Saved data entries
....

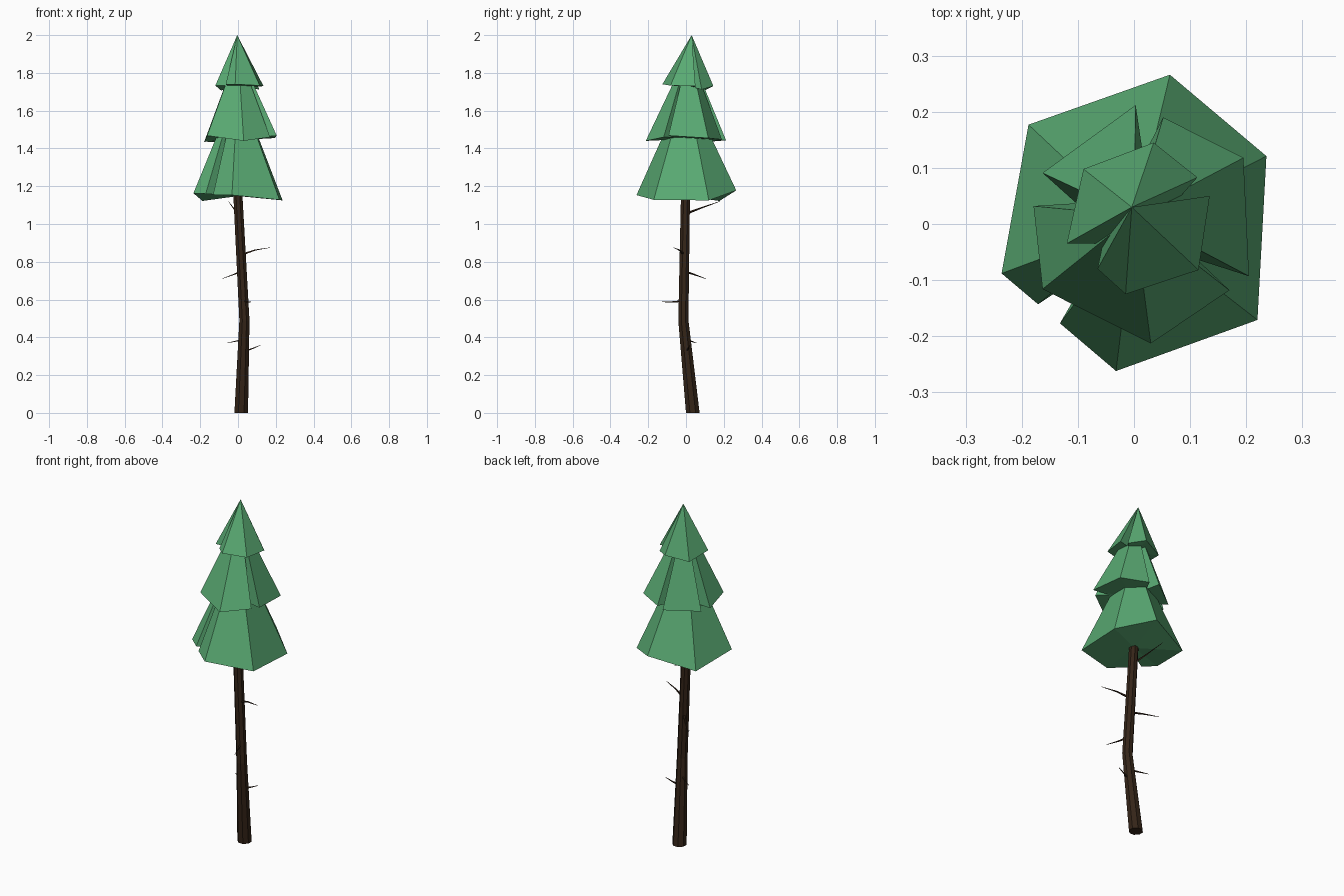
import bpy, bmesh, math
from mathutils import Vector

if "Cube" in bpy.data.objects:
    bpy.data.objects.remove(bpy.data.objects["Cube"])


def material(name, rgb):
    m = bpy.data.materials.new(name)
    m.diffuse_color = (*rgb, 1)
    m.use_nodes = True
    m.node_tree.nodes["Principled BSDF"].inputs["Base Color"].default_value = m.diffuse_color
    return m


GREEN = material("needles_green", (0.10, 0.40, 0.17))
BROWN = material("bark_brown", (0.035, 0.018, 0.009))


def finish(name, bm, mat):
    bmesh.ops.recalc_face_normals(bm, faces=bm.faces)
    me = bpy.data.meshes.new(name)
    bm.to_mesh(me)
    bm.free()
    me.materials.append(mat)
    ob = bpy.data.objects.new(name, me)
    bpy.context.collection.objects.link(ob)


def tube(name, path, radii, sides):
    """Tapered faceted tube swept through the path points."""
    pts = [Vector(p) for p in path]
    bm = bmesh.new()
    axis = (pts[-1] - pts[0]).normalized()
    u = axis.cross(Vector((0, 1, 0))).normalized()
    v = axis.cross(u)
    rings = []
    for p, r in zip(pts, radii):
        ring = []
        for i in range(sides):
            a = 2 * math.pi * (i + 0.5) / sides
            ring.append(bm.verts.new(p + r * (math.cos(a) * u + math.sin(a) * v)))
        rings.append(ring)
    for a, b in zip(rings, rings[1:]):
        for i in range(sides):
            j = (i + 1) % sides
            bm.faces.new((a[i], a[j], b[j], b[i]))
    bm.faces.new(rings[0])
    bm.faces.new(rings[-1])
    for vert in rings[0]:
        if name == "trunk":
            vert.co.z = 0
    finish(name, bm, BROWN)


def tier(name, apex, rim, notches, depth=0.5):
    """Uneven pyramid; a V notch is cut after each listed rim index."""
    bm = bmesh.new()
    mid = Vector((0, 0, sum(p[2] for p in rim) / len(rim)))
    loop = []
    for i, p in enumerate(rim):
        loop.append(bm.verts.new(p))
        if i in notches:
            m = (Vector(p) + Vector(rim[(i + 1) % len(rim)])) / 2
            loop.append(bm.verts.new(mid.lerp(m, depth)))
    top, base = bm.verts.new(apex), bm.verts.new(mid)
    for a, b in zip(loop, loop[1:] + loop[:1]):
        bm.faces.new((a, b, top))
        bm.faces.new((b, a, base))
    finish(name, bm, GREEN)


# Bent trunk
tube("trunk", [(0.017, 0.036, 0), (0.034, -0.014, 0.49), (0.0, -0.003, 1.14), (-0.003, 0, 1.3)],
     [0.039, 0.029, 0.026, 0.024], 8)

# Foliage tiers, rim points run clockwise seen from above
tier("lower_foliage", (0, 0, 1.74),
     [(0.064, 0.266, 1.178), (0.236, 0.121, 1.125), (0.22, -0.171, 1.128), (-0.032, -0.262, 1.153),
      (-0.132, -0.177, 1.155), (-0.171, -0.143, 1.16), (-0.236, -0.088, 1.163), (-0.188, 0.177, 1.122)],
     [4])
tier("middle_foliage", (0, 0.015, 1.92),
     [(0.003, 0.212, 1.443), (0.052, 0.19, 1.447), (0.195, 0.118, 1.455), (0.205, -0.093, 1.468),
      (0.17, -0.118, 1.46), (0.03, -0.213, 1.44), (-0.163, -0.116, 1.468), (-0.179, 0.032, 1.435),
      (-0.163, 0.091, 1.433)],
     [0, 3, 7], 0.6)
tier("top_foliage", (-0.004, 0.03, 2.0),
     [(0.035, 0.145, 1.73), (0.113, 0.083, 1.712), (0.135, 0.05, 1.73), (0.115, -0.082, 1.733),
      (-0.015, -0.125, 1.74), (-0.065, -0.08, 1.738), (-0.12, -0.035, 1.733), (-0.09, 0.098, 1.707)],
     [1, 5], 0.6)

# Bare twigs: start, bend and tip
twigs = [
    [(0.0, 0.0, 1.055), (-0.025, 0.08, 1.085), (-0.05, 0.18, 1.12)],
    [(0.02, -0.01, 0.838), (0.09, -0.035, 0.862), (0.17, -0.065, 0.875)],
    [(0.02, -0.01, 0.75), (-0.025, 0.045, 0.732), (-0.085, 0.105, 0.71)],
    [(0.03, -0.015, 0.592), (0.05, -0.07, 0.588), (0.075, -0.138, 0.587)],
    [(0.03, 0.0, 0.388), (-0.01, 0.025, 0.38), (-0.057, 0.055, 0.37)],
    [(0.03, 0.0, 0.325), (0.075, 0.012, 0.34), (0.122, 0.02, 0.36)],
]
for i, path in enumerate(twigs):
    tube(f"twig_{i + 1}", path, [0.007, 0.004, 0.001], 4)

....

Your objective
Your response should contain each line of the entries above that holds the string "notches".

Answer section
def tier(name, apex, rim, notches, depth=0.5):
        if i in notches:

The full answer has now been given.